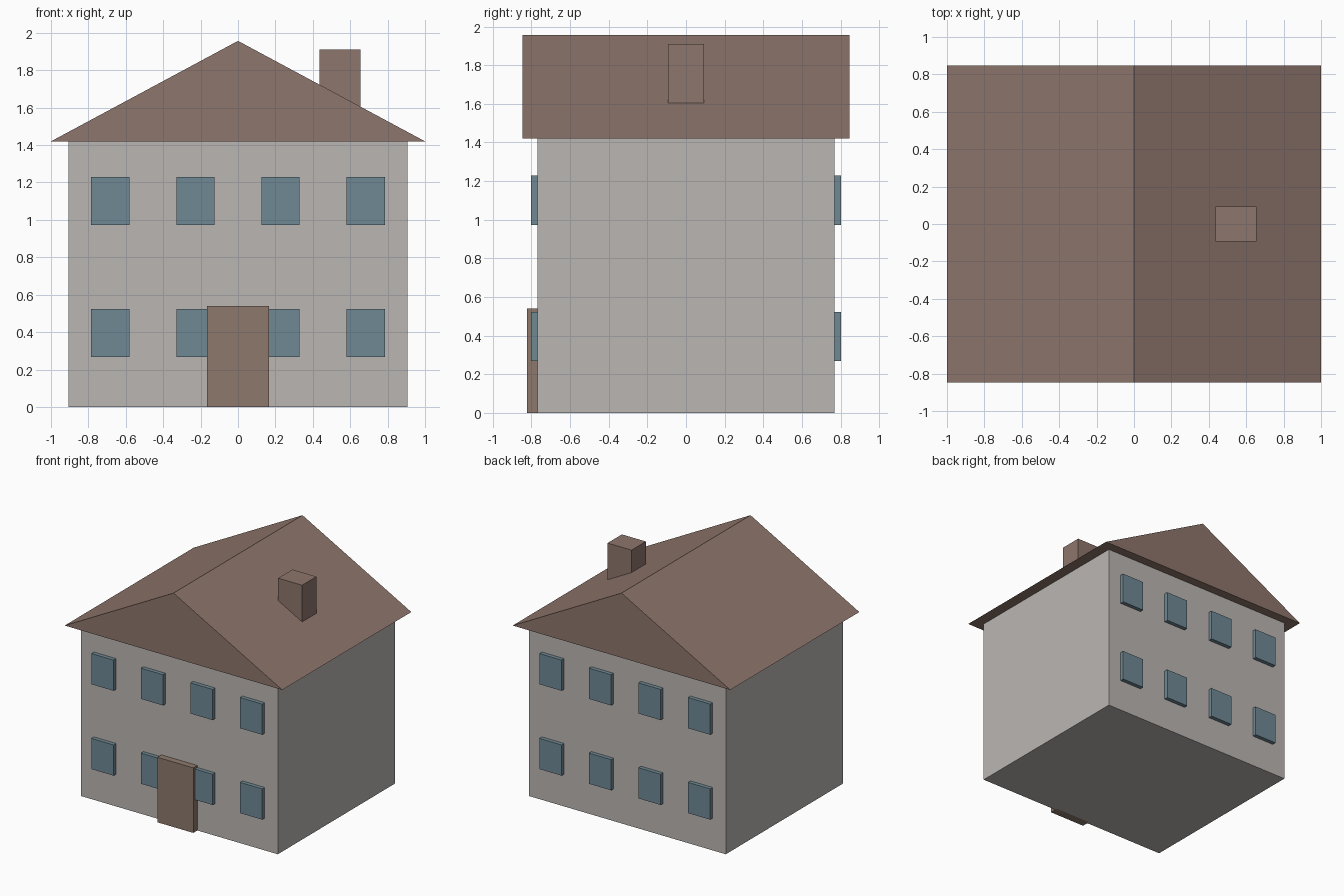
import bpy
import bmesh

if "Cube" in bpy.data.objects:
    bpy.data.objects.remove(bpy.data.objects["Cube"], do_unlink=True)


def material(name, rgb):
    mat = bpy.data.materials.new(name)
    mat.use_nodes = True
    colour = (*rgb, 1.0)
    mat.diffuse_color = colour
    mat.node_tree.nodes["Principled BSDF"].inputs["Base Color"].default_value = colour
    return mat


WALL = material("warm grey wall", (0.50, 0.47, 0.455))
BROWN = material("roof brown", (0.27, 0.18, 0.15))
DOOR = material("door brown", (0.27, 0.19, 0.15))
GLASS = material("blue grey window", (0.16, 0.25, 0.30))


def prism(name, outline, y0, y1, mat):
    """Extrude an outline in the x-z plane from y0 to y1."""
    bm = bmesh.new()
    face = bm.faces.new([bm.verts.new((x, y0, z)) for x, z in outline])
    out = bmesh.ops.extrude_face_region(bm, geom=[face])
    moved = [v for v in out["geom"] if isinstance(v, bmesh.types.BMVert)]
    bmesh.ops.translate(bm, verts=moved, vec=(0, y1 - y0, 0))
    bmesh.ops.recalc_face_normals(bm, faces=bm.faces)
    mesh = bpy.data.meshes.new(name)
    bm.to_mesh(mesh)
    bm.free()
    mesh.materials.append(mat)
    obj = bpy.data.objects.new(name, mesh)
    bpy.context.collection.objects.link(obj)
    return obj


def box(name, x, y, z, mat):
    outline = [(x[0], z[0]), (x[1], z[0]), (x[1], z[1]), (x[0], z[1])]
    return prism(name, outline, y[0], y[1], mat)


# House body and gabled roof
EAVES, RIDGE = 1.42, 1.957
WALL_Y = 0.77
box("walls", (-0.905, 0.905), (-WALL_Y, WALL_Y), (0, EAVES), WALL)
prism("roof", [(-1, EAVES), (1, EAVES), (0, RIDGE)], -0.847, 0.847, BROWN)

# Chimney and front door
box("chimney", (0.435, 0.655), (-0.094, 0.094), (1.5, 1.91), BROWN)
box("door", (-0.165, 0.165), (-0.823, -WALL_Y + 0.02), (0, 0.54), DOOR)

# Two rows of four windows on the front and the back
for side, sign in (("front", -1), ("back", 1)):
    for floor, z in (("lower", 0.268), ("upper", 0.973)):
        for i, x in enumerate((-0.683, -0.228, 0.228, 0.683)):
            depth = sorted((sign * (WALL_Y - 0.02), sign * 0.803))
            box(f"{side}_{floor}_window_{i + 1}", (x - 0.102, x + 0.102),
                depth, (z, z + 0.255), GLASS)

- Task details -
Reproduce each line of the records exactly, omitting any picture.

- Task solution -
import bpy
import bmesh

if "Cube" in bpy.data.objects:
    bpy.data.objects.remove(bpy.data.objects["Cube"], do_unlink=True)


def material(name, rgb):
    mat = bpy.data.materials.new(name)
    mat.use_nodes = True
    colour = (*rgb, 1.0)
    mat.diffuse_color = colour
    mat.node_tree.nodes["Principled BSDF"].inputs["Base Color"].default_value = colour
    return mat


WALL = material("warm grey wall", (0.50, 0.47, 0.455))
BROWN = material("roof brown", (0.27, 0.18, 0.15))
DOOR = material("door brown", (0.27, 0.19, 0.15))
GLASS = material("blue grey window", (0.16, 0.25, 0.30))


def prism(name, outline, y0, y1, mat):
    """Extrude an outline in the x-z plane from y0 to y1."""
    bm = bmesh.new()
    face = bm.faces.new([bm.verts.new((x, y0, z)) for x, z in outline])
    out = bmesh.ops.extrude_face_region(bm, geom=[face])
    moved = [v for v in out["geom"] if isinstance(v, bmesh.types.BMVert)]
    bmesh.ops.translate(bm, verts=moved, vec=(0, y1 - y0, 0))
    bmesh.ops.recalc_face_normals(bm, faces=bm.faces)
    mesh = bpy.data.meshes.new(name)
    bm.to_mesh(mesh)
    bm.free()
    mesh.materials.append(mat)
    obj = bpy.data.objects.new(name, mesh)
    bpy.context.collection.objects.link(obj)
    return obj


def box(name, x, y, z, mat):
    outline = [(x[0], z[0]), (x[1], z[0]), (x[1], z[1]), (x[0], z[1])]
    return prism(name, outline, y[0], y[1], mat)


# House body and gabled roof
EAVES, RIDGE = 1.42, 1.957
WALL_Y = 0.77
box("walls", (-0.905, 0.905), (-WALL_Y, WALL_Y), (0, EAVES), WALL)
prism("roof", [(-1, EAVES), (1, EAVES), (0, RIDGE)], -0.847, 0.847, BROWN)

# Chimney and front door
box("chimney", (0.435, 0.655), (-0.094, 0.094), (1.5, 1.91), BROWN)
box("door", (-0.165, 0.165), (-0.823, -WALL_Y + 0.02), (0, 0.54), DOOR)

# Two rows of four windows on the front and the back
for side, sign in (("front", -1), ("back", 1)):
    for floor, z in (("lower", 0.268), ("upper", 0.973)):
        for i, x in enumerate((-0.683, -0.228, 0.228, 0.683)):
            depth = sorted((sign * (WALL_Y - 0.02), sign * 0.803))
            box(f"{side}_{floor}_window_{i + 1}", (x - 0.102, x + 0.102),
                depth, (z, z + 0.255), GLASS)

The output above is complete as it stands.